[Dataset entries]
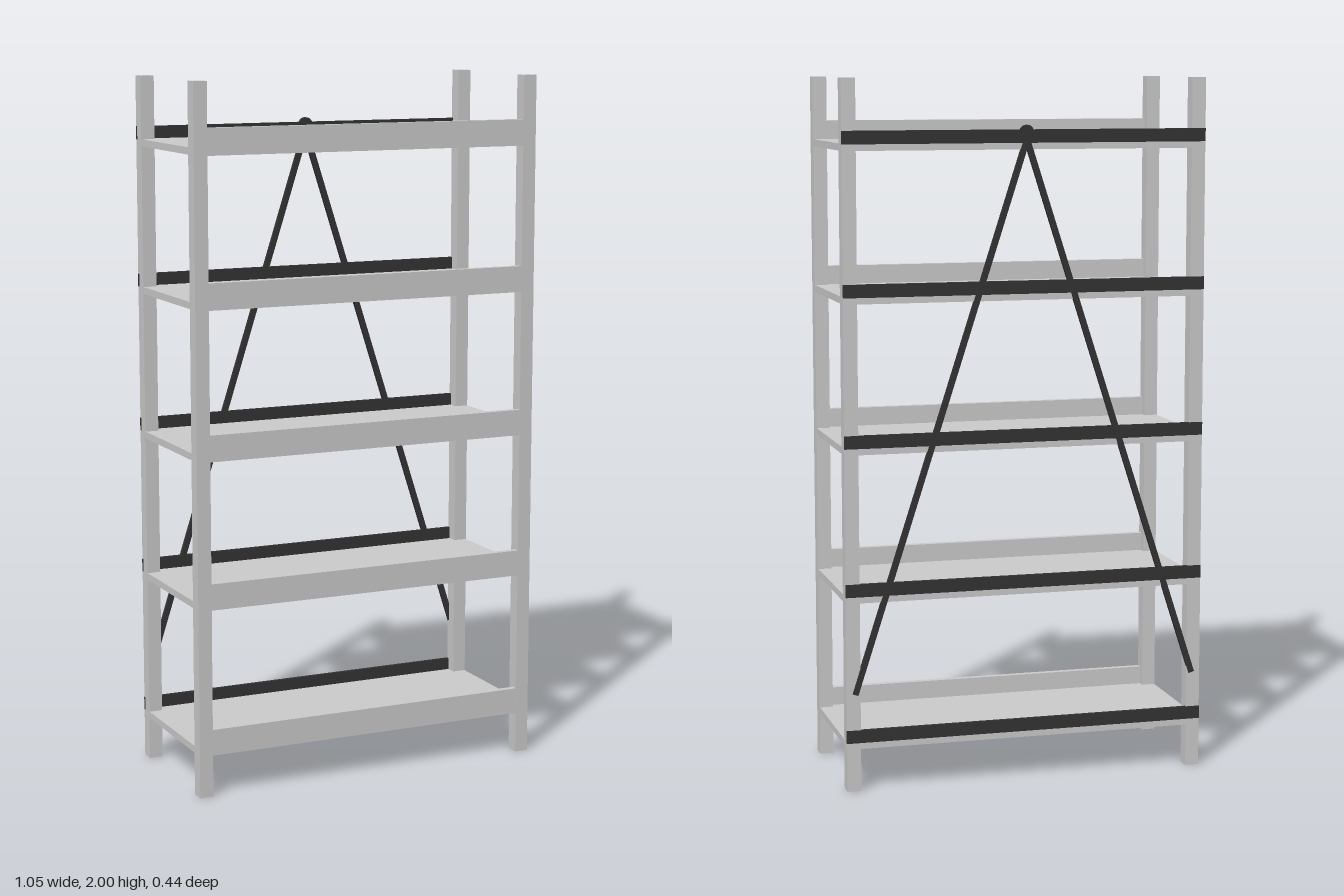
import * as THREE from 'three';

const WIDTH = 1.05, DEPTH = 0.44, HEIGHT = 2, POST = 0.04;
const SHELVES = 5, FIRST = 0.12, STEP = 0.42;

export function createModel() {
  const group = new THREE.Group();
  group.name = 'shelvingUnit';
  const grey = new THREE.MeshStandardMaterial({ color: 0xcccccc });
  const dark = new THREE.MeshStandardMaterial({ color: 0x333333 });

  const add = (name, geometry, material, x, y, z) => {
    const mesh = new THREE.Mesh(geometry, material);
    mesh.name = name;
    mesh.position.set(x, y, z);
    group.add(mesh);
    return mesh;
  };

  // Corner posts
  const postGeometry = new THREE.BoxGeometry(POST, HEIGHT, POST);
  for (const sx of [-1, 1]) {
    for (const sz of [-1, 1]) {
      const name = (sz > 0 ? 'front' : 'back') + (sx > 0 ? 'Left' : 'Right') + 'Post';
      add(name, postGeometry, grey, sx * (WIDTH - POST) / 2, HEIGHT / 2, sz * (DEPTH - POST) / 2);
    }
  }

  // Shelves, each with a tall front rail and a thin dark back rail
  const shelfGeometry = new THREE.BoxGeometry(WIDTH - 0.002, 0.02, DEPTH - 0.002);
  const frontGeometry = new THREE.BoxGeometry(WIDTH - POST, 0.075, 0.019);
  const backGeometry = new THREE.BoxGeometry(WIDTH, 0.037, 0.01);
  for (let i = 0; i < SHELVES; i++) {
    const y = FIRST + i * STEP;
    add('shelf', shelfGeometry, grey, 0, y + 0.012, 0);
    add('frontRail', frontGeometry, grey, 0, y + 0.0375, 0.21);
    add('backRail', backGeometry, dark, 0, y + 0.0385, -0.217);
  }

  // Two diagonal back braces meeting at the top rail
  const apex = new THREE.Vector2(0, 1.83);
  const foot = new THREE.Vector2(0.5, 0.28);
  const span = foot.clone().sub(apex);
  const braceGeometry = new THREE.BoxGeometry(0.017, span.length(), 0.01);
  for (const s of [-1, 1]) {
    const brace = add(s > 0 ? 'leftBrace' : 'rightBrace', braceGeometry, dark,
      s * (apex.x + foot.x) / 2, (apex.y + foot.y) / 2, -0.218);
    brace.rotation.z = s * Math.atan2(span.x, -span.y);
  }

  // Round joint where the braces meet
  const joint = add('braceJoint', new THREE.CylinderGeometry(0.02, 0.02, 0.012, 20), dark, 0, 1.85, -0.217);
  joint.rotation.x = Math.PI / 2;

  return group;
}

• [PROBLEM REQUIREMENTS]: Nothing but the lines from the one containing "const SHELVES = 5, FIRST = 0.12, STEP = 0.42;" to the end of the entries belongs in the answer, and each must match exactly.

• [ANSWER FOR THE TASK]:
const SHELVES = 5, FIRST = 0.12, STEP = 0.42;

export function createModel() {
  const group = new THREE.Group();
  group.name = 'shelvingUnit';
  const grey = new THREE.MeshStandardMaterial({ color: 0xcccccc });
  const dark = new THREE.MeshStandardMaterial({ color: 0x333333 });

  const add = (name, geometry, material, x, y, z) => {
    const mesh = new THREE.Mesh(geometry, material);
    mesh.name = name;
    mesh.position.set(x, y, z);
    group.add(mesh);
    return mesh;
  };

  // Corner posts
  const postGeometry = new THREE.BoxGeometry(POST, HEIGHT, POST);
  for (const sx of [-1, 1]) {
    for (const sz of [-1, 1]) {
      const name = (sz > 0 ? 'front' : 'back') + (sx > 0 ? 'Left' : 'Right') + 'Post';
      add(name, postGeometry, grey, sx * (WIDTH - POST) / 2, HEIGHT / 2, sz * (DEPTH - POST) / 2);
    }
  }

  // Shelves, each with a tall front rail and a thin dark back rail
  const shelfGeometry = new THREE.BoxGeometry(WIDTH - 0.002, 0.02, DEPTH - 0.002);
  const frontGeometry = new THREE.BoxGeometry(WIDTH - POST, 0.075, 0.019);
  const backGeometry = new THREE.BoxGeometry(WIDTH, 0.037, 0.01);
  for (let i = 0; i < SHELVES; i++) {
    const y = FIRST + i * STEP;
    add('shelf', shelfGeometry, grey, 0, y + 0.012, 0);
    add('frontRail', frontGeometry, grey, 0, y + 0.0375, 0.21);
    add('backRail', backGeometry, dark, 0, y + 0.0385, -0.217);
  }

  // Two diagonal back braces meeting at the top rail
  const apex = new THREE.Vector2(0, 1.83);
  const foot = new THREE.Vector2(0.5, 0.28);
  const span = foot.clone().sub(apex);
  const braceGeometry = new THREE.BoxGeometry(0.017, span.length(), 0.01);
  for (const s of [-1, 1]) {
    const brace = add(s > 0 ? 'leftBrace' : 'rightBrace', braceGeometry, dark,
      s * (apex.x + foot.x) / 2, (apex.y + foot.y) / 2, -0.218);
    brace.rotation.z = s * Math.atan2(span.x, -span.y);
  }

  // Round joint where the braces meet
  const joint = add('braceJoint', new THREE.CylinderGeometry(0.02, 0.02, 0.012, 20), dark, 0, 1.85, -0.217);
  joint.rotation.x = Math.PI / 2;

  return group;
}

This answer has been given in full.